Intrinsic plasticity of silicon nanowire neurotransistors for dynamic memory and learning functions
E. Baek, N. R. Das, C. V. Cannistraci, T. Rim, G. S. C. Bermúdez, K. Nych, H. Cho, K. Kim, C. K. Baek, D. Makarov, R. Tetzlaff, L. Chua, L. Baraban, and G. Cuniberti
Nature Electronics 3, 398–408 (2020)
Neuromorphic architectures merge learning and memory functions within a single unit cell and in a neuron-like fashion. Research community has mainly focused on the plasticity of artificial synapses. However the intrinsic plasticity of the neuronal membrane is also important in the implementation of neuromorphic information processing. Here, we report a neurotransistor made from a silicon nanowire transistor coated by an ion-doped sol–gel silicate film that can emulate the intrinsic plasticity of the neuronal membrane.

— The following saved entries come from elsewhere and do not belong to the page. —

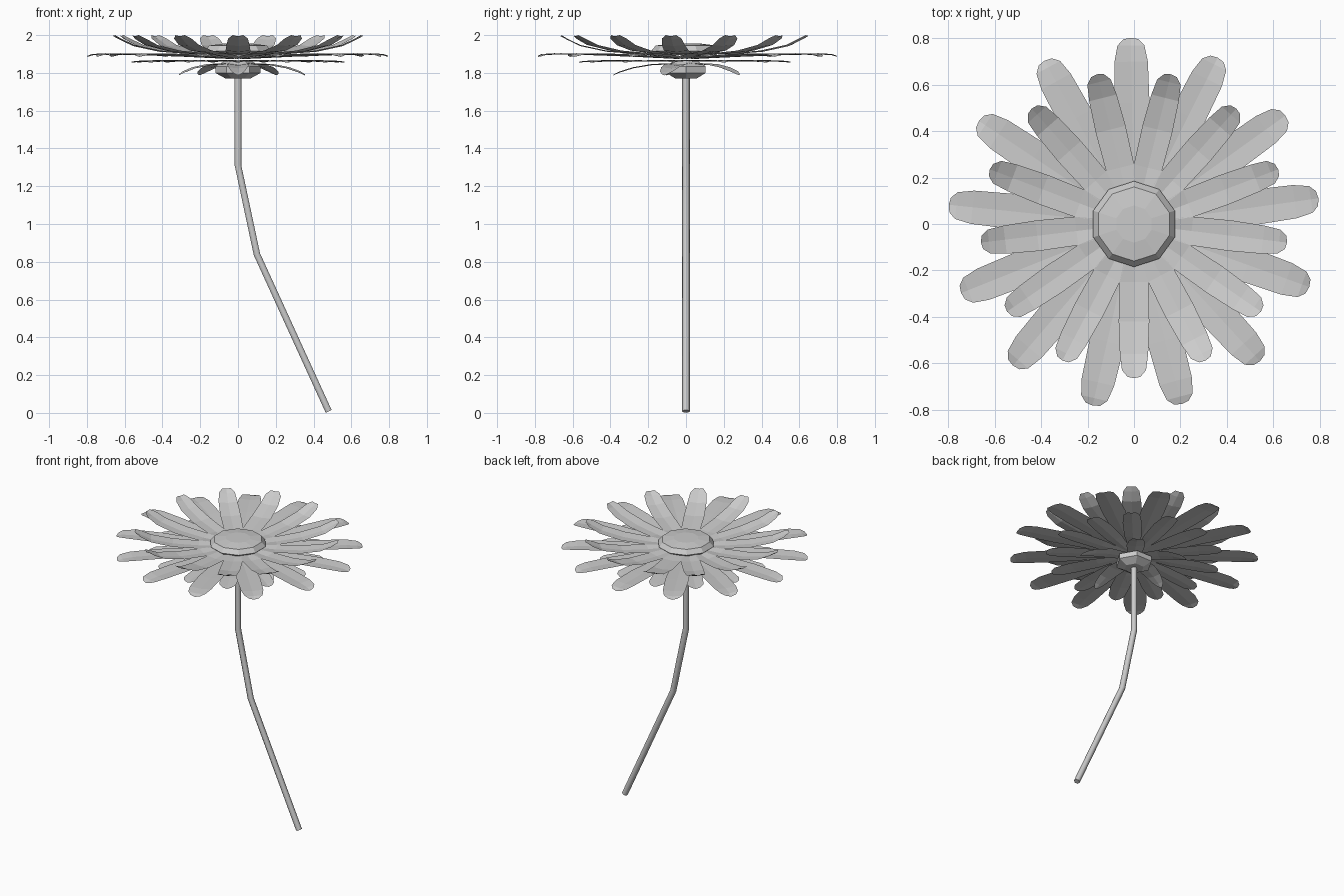
import bpy, bmesh
from math import radians, sin, cos, pi
from mathutils import Matrix

if "Cube" in bpy.data.objects:
    bpy.data.objects.remove(bpy.data.objects["Cube"])


def finish(bm, name):
    me = bpy.data.meshes.new(name)
    bm.to_mesh(me)
    bm.free()
    ob = bpy.data.objects.new(name, me)
    bpy.context.collection.objects.link(ob)
    return ob


def petal_ring(name, rows, angles, scales=None, crease=0.006):
    """Radial leaves; each row is (distance, half width, height)."""
    bm = bmesh.new()
    for i, a in enumerate(angles):
        s = scales[i] if scales else 1
        rot = Matrix.Rotation(radians(a), 3, 'Z')
        prev = None
        for k, (r, w, z) in enumerate(rows):
            bulge = 0.006 if k == len(rows) - 1 else 0
            cur = [bm.verts.new(rot @ Matrix.Diagonal((s, 1, 1)) @ p) for p in
                   (Matrix.Identity(3) @ v for v in map(vec, (
                       (r - bulge, -w, z), (r, 0, z - crease), (r - bulge, w, z))))]
            if prev:
                for j in (0, 1):
                    bm.faces.new((prev[j], cur[j], cur[j + 1], prev[j + 1]))
            prev = cur
    return finish(bm, name)


def vec(p):
    from mathutils import Vector
    return Vector(p)


def lathe(name, profile, sides, turn=0):
    """Faceted solid from (radius, height) rings, capped at both ends."""
    bm = bmesh.new()
    rings = [[bm.verts.new((r * cos(turn + 2 * pi * i / sides),
                            r * sin(turn + 2 * pi * i / sides), z))
              for i in range(sides)] for r, z in profile]
    for a, b in zip(rings, rings[1:]):
        for i in range(sides):
            j = (i + 1) % sides
            bm.faces.new((a[i], a[j], b[j], b[i]))
    bm.faces.new(rings[0][::-1])
    bm.faces.new(rings[-1])
    return finish(bm, name)


# Bent stem
path = [(0.48, 0, 0.008), (0.10, 0, 0.84), (0, 0, 1.31), (0, 0, 1.80)]
cu = bpy.data.curves.new("stem", 'CURVE')
cu.dimensions = '3D'
cu.bevel_depth = 0.02
cu.bevel_resolution = 1
cu.use_fill_caps = True
sp = cu.splines.new('POLY')
sp.points.add(len(path) - 1)
for pt, p in zip(sp.points, path):
    pt.co = (*p, 1)
bpy.context.collection.objects.link(bpy.data.objects.new("stem", cu))

# Three petal layers, thirteen petals each
step = 360 / 13
short_angles = [-90 + step * i for i in range(13)]
long_angles = [91 + step * i for i in range(13)]
petal_ring("upper_petals", [
    (0.05, 0.02, 1.905), (0.25, 0.062, 1.905), (0.42, 0.066, 1.918),
    (0.56, 0.061, 1.948), (0.63, 0.052, 1.982), (0.665, 0.028, 2.0)], short_angles)
petal_ring("long_petals", [
    (0.05, 0.02, 1.88), (0.30, 0.062, 1.892), (0.52, 0.076, 1.90),
    (0.70, 0.072, 1.904), (0.77, 0.058, 1.90), (0.803, 0.032, 1.891)], long_angles)
petal_ring("lower_petals", [
    (0.05, 0.02, 1.868), (0.25, 0.055, 1.866), (0.42, 0.062, 1.868),
    (0.53, 0.052, 1.864), (0.57, 0.028, 1.86)], short_angles)

# Domed flower centre
lathe("flower_centre", [(0.16, 1.895), (0.185, 1.915), (0.16, 1.945), (0.08, 1.955)],
      10, pi / 10)

# Cup under the flower with five drooping sepals
lathe("flower_cup", [(0.065, 1.77), (0.12, 1.80), (0.12, 1.835), (0.06, 1.868)], 6)
petal_ring("sepals", [
    (0.06, 0.045, 1.852), (0.18, 0.06, 1.847), (0.28, 0.05, 1.83),
    (0.35, 0.035, 1.808), (0.386, 0.015, 1.793)],
    [-90, -18, 54, 126, 198], [1, 0.965, 0.9, 0.9, 0.85])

The neurotransistors are manufactured using a conventional complementary metal–oxide–semiconductor (CMOS) process on an 8-inch silicon-on-insulator wafer. Mobile ions allow the film to act as a pseudo-gate that generates memory and allows the neurotransistor to display plasticity. We show that multiple pulsed input signals of the neurotransistor are nonlinearly processed by sigmoidal transformation into the output current, resembling the functioning of a neuronal membrane. The output response is governed by the input signal history, which is stored as ionic states within the silicate film, and thereby providing the neurotransistor with learning capabilities.